- Our economy is in a shambles and we may not have seen the worst of it yet. Greed has displaced reasonable commerce at many levels. Millions of people around the globe suffer inhumane conditions every day because a humane response wouldn’t be profitable for those who could alleviate their suffering. Where once merchants were satisfied with making a realistic profit by selling their goods at a price consumers found attractive, now the attitude is to make as much profit in as short a time possible and the consumer be damned. Websites are worth more money than many businesses, solely because of their potential as marketing venues. Searching for information on the internet has been commercialized. Our economy is essentially out of control and our current models provide no relief. Indeed, the teabaggers would have us believe that less government control is beneficial at the same time we can trace the present financial catastrophe directly back to the government’s deregulation of the banking industry. We have no concrete plan to get us out of this mess beyond platitudes. Does anyone have a realistic solution? Can we even get our heads far enough above water to try and look for land? Are we doomed to become a nation ruled by the rich solely because they are rich?

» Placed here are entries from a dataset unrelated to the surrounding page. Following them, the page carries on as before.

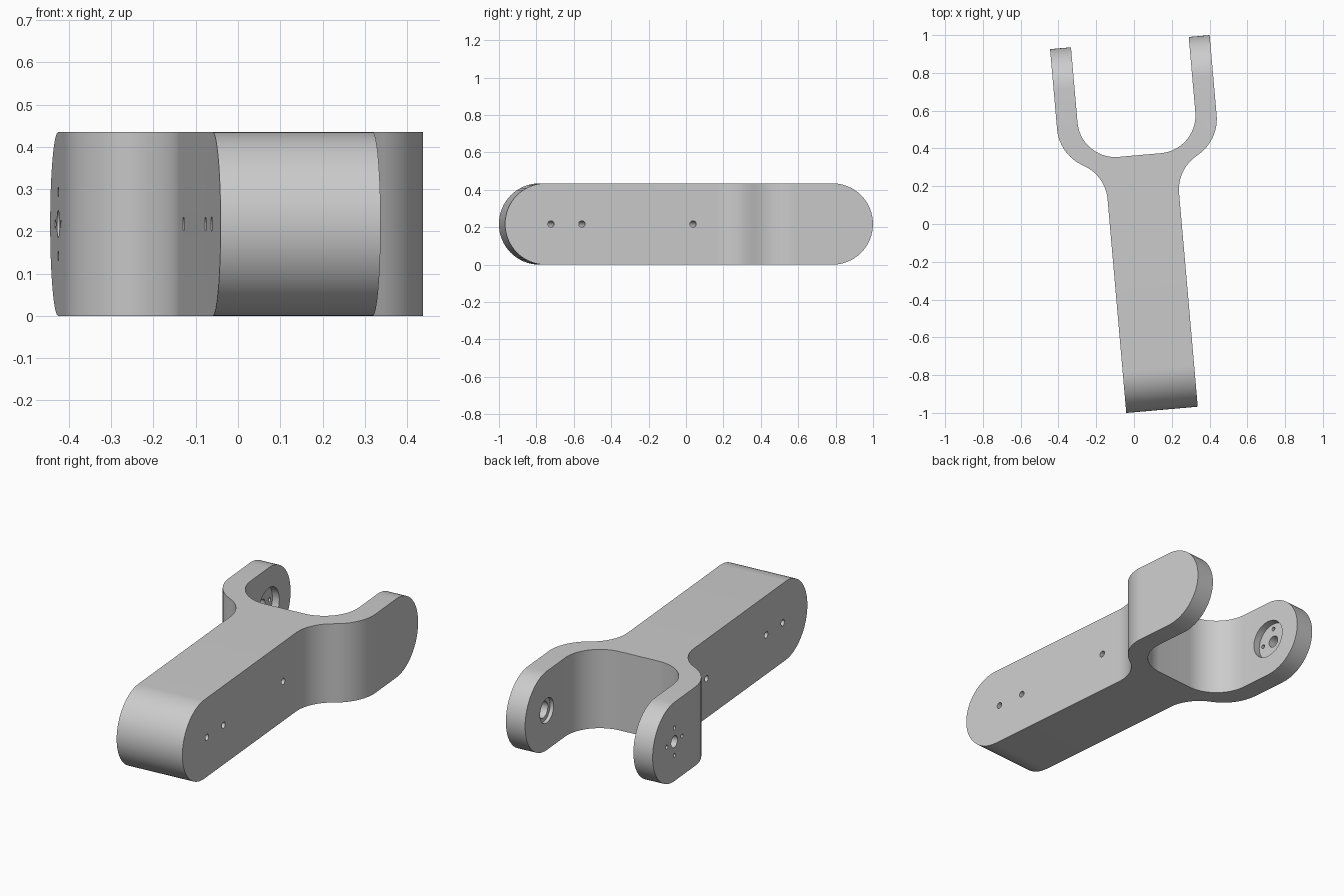
import bpy, bmesh, math
from mathutils import Vector, Matrix

if "Cube" in bpy.data.objects:
    bpy.data.objects.remove(bpy.data.objects["Cube"])

HEIGHT = 0.435
MID = HEIGHT / 2
TIP, END = 0.961, -0.993
ARM_OUT, ARM_IN, BEAM = 0.424, 0.313, 0.19

grey = bpy.data.materials.new("matte grey")
grey.use_nodes = True
grey.diffuse_color = (0.6, 0.6, 0.6, 1)
grey.node_tree.nodes["Principled BSDF"].inputs["Base Color"].default_value = (0.6, 0.6, 0.6, 1)


def fillet(corners, steps=16):
    """Round each (x, y, tangent length) corner with a circular arc."""
    out = []
    for i, (x, y, d) in enumerate(corners):
        p = Vector((x, y))
        if not d:
            out.append(p)
            continue
        a = (Vector(corners[i - 1][:2]) - p).normalized()
        b = (Vector(corners[(i + 1) % len(corners)][:2]) - p).normalized()
        centre = p + (a + b).normalized() * d / math.cos(a.angle(b) / 2)
        start, stop = p + a * d - centre, p + b * d - centre
        out += [centre + start.lerp(stop, k / steps).normalized() * start.length
                for k in range(steps + 1)]
    return out


def prism(name, points, direction):
    """Extrude a closed 3D outline along a direction."""
    bm = bmesh.new()
    near = [bm.verts.new(p) for p in points]
    far = [bm.verts.new(Vector(p) + Vector(direction)) for p in points]
    bm.faces.new(near)
    bm.faces.new(far[::-1])
    for i in range(len(near)):
        bm.faces.new((near[i - 1], far[i - 1], far[i], near[i]))
    bmesh.ops.recalc_face_normals(bm, faces=bm.faces)
    mesh = bpy.data.meshes.new(name)
    bm.to_mesh(mesh)
    bm.free()
    mesh.materials.append(grey)
    ob = bpy.data.objects.new(name, mesh)
    bpy.context.collection.objects.link(ob)
    return ob


def combine(ob, cutter, operation):
    mod = ob.modifiers.new("cut", "BOOLEAN")
    mod.operation, mod.solver, mod.object = operation, "EXACT", cutter
    bpy.context.view_layer.objects.active = ob
    bpy.ops.object.modifier_apply(modifier=mod.name)
    bpy.data.objects.remove(cutter)


def bore(ob, radius, x0, x1, y, z=MID, sides=32):
    """Cut a round hole running across the model from x0 to x1."""
    ring = [(x0, y + radius * math.cos(t), z + radius * math.sin(t))
            for t in (2 * math.pi * k / sides for k in range(sides))]
    combine(ob, prism("bore_cutter", ring, (x1 - x0, 0, 0)), "DIFFERENCE")


# Forked plan outline, mirrored across the long axis
half = [(ARM_IN, 0.361, 0.2), (ARM_IN, TIP, 0), (ARM_OUT, TIP, 0),
        (ARM_OUT, 0.406, 0.13), (BEAM, 0.263, 0.12), (BEAM, END, 0)]
outline = half + [(-x, y, d) for x, y, d in reversed(half)]
body = prism("forked_arm", [(p.x, p.y, -0.1) for p in fillet(outline)], (0, 0, HEIGHT + 0.2))

# Rounded ends seen from the side
stadium = []
for y, first in ((TIP - MID, -90), (END + MID, 90)):
    for k in range(33):
        t = math.radians(first + 180 * k / 32)
        stadium.append((-1, y + MID * math.cos(t), MID + MID * math.sin(t)))
combine(body, prism("side_cutter", stadium, (2, 0, 0)), "INTERSECT")

# Cross holes through the beam
for y in (-0.747, -0.581, 0.016):
    bore(body, 0.017, -0.3, 0.3, y)

# Right arm: recess inside, centre hole and four screw holes through
pivot = TIP - MID
bore(body, 0.105, -ARM_IN - 0.04, -0.2, pivot)
bore(body, 0.032, -0.6, -0.2, pivot)
for dy, dz in ((1, 0), (-1, 0), (0, 1), (0, -1)):
    bore(body, 0.011, -0.6, -0.2, pivot + 0.076 * dy, MID + 0.076 * dz, 16)

# Left arm: stepped blind bore on the inside
bore(body, 0.068, 0.2, ARM_IN + 0.02, pivot)
bore(body, 0.045, 0.2, ARM_IN + 0.07, pivot)

# Swing the whole piece slightly about the vertical
body.matrix_world = Matrix.Rotation(math.radians(5), 4, "Z") @ Matrix.Translation((0.062, 0, 0))
bpy.ops.object.select_all(action="DESELECT")
body.select_set(True)
bpy.context.view_layer.objects.active = body
bpy.ops.object.shade_smooth_by_angle(angle=math.radians(30))
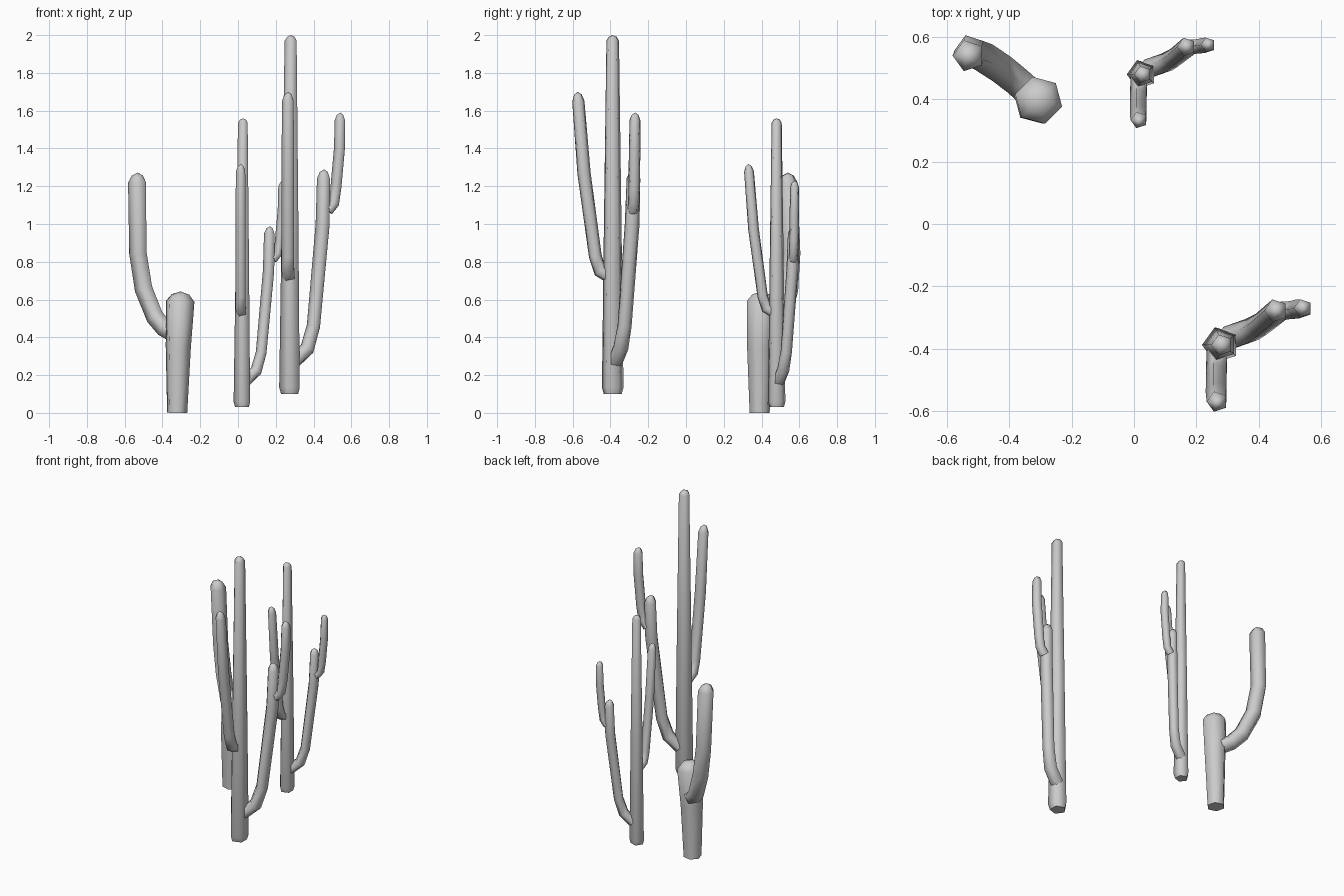
import bpy, bmesh
from math import sin, cos, radians, tau
from mathutils import Vector

if "Cube" in bpy.data.objects:
    bpy.data.objects.remove(bpy.data.objects["Cube"])

TALL = Vector((0.278, -0.388, 0.10))  # foot of the tallest cactus


def stem(name, path, cap, sides=5, phase=180, scale=1.0, shift=Vector()):
    """Tapered low-poly tube along (x, y, z, radius) points with a domed tip of height cap."""
    pts = [Vector(p[:3]) for p in path]
    radii = [p[3] for p in path]
    end = (pts[-1] - pts[-2]).normalized()
    pts.append(pts[-1] + end * cap * 0.7)
    radii.append(radii[-1] * 0.62)
    bm = bmesh.new()
    rings = []
    for i, p in enumerate(pts):
        a = (p - pts[i - 1]).normalized() if i else Vector()
        b = (pts[i + 1] - p).normalized() if i + 1 < len(pts) else Vector()
        q = Vector((0, 0, 1)).rotation_difference((a + b).normalized())
        ring = []
        for k in range(sides):
            t = radians(phase) + tau * k / sides
            co = p + q @ Vector((cos(t), sin(t), 0)) * radii[i]
            ring.append(bm.verts.new((co - TALL) * scale + TALL + shift))
        rings.append(ring)
    for lo, hi in zip(rings, rings[1:]):
        for k in range(sides):
            n = (k + 1) % sides
            bm.faces.new((lo[k], lo[n], hi[n], hi[k])).smooth = True
    tip = bm.verts.new((pts[-1] + end * cap * 0.3 - TALL) * scale + TALL + shift)
    for k in range(sides):
        bm.faces.new((rings[-1][k], rings[-1][(k + 1) % sides], tip)).smooth = True
    bm.faces.new(rings[0][::-1])
    bmesh.ops.recalc_face_normals(bm, faces=bm.faces)
    for e in bm.edges:
        if any(not f.smooth for f in e.link_faces):
            e.smooth = False
    me = bpy.data.meshes.new(name)
    bm.to_mesh(me)
    bm.free()
    ob = bpy.data.objects.new(name, me)
    bpy.context.collection.objects.link(ob)


# Tall branching cactus, used twice at different sizes
def tall_cactus(name, scale, foot):
    opts = dict(scale=scale, shift=Vector(foot) - TALL)
    stem(name + "_trunk", [(0.278, -0.388, 0.10, 0.050), (0.278, -0.388, 0.135, 0.060),
                           (0.280, -0.388, 1.0, 0.049), (0.282, -0.388, 1.97, 0.035)], 0.03, **opts)
    stem(name + "_front_arm", [(0.270, -0.395, 0.715, 0.036), (0.268, -0.455, 0.75, 0.037),
                               (0.267, -0.480, 0.83, 0.036), (0.267, -0.540, 1.27, 0.037),
                               (0.267, -0.570, 1.65, 0.034)], 0.05, **opts)
    stem(name + "_side_arm", [(0.300, -0.370, 0.275, 0.042), (0.370, -0.345, 0.34, 0.042),
                              (0.403, -0.325, 0.46, 0.039), (0.452, -0.285, 1.0, 0.041),
                              (0.456, -0.278, 1.24, 0.038)], 0.05, **opts)
    stem(name + "_upper_shoot", [(0.478, -0.280, 1.07, 0.032), (0.512, -0.276, 1.11, 0.030),
                                 (0.522, -0.274, 1.20, 0.032), (0.540, -0.272, 1.40, 0.032),
                                 (0.542, -0.270, 1.55, 0.030)], 0.04, **opts)


tall_cactus("large_cactus", 1.0, TALL)
tall_cactus("medium_cactus", 0.805, (0.025, 0.48, 0.03))

# Stout cactus with a single arm
stem("stout_trunk", [(-0.322, 0.39, 0.0, 0.055), (-0.316, 0.39, 0.35, 0.069),
                     (-0.306, 0.397, 0.59, 0.078)], 0.053, sides=6, phase=-15)
stem("stout_arm", [(-0.340, 0.425, 0.42, 0.050), (-0.385, 0.465, 0.445, 0.050),
                   (-0.435, 0.505, 0.505, 0.051), (-0.495, 0.545, 0.655, 0.052),
                   (-0.525, 0.557, 0.845, 0.051), (-0.530, 0.540, 1.22, 0.052)], 0.052)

- Our Southern coast and perhaps eventually our Eastern coast is being threatened by an oil leak of disastrous proportions. Too many of us would rather argue about global climate change than do anything, even make the most minor effort, to do anything about it. We have become a nation of ostriches with our heads buried in the sands of denial. Some claim against all reason that millions of humans introduced into a stable biosphere couldn’t possibly have any negative impact. The planet hasn’t had a very long time to try and deal with all the added waste humans have forced into our environment in our short time here. We have no good solution to store nuclear waste at the same time some are encouraging us to reconsider nuclear power as a solution to our oil addiction. Solar and wind power? Oh, those are too expensive they say. It would be more accurate to say there’s not enough profit in those technologies to satisfy the greed of the providers. Is the future of our country to be decided strictly on the basis of greed and profit? Does any sane person really believe the environment is invulnerable to our impositions on it or that humans are no more a problem for the Earth to deal with than flies or deer? Do we really think we can keep on living the way we have with no impact on the ecosystem, the only ecosystem that we know of that can sustain us? Instead of reducing our impact on the Earth should we all be prostrating ourselves in prayer?
We can’t afford to let the fundamentalists distract us from attempting to find real solutions to our very real problems. It is not beneficial to the future of our country or of humanity to simply blame all our problems on our lack of bigotry and insufficient xenophobia. Do we sit around and hope that some abstract philosophical concept will save us from ourselves or do we get off our collective behinds and start trying to find a way out of the mess we’ve made of our present and the potential horror we can expect in the future?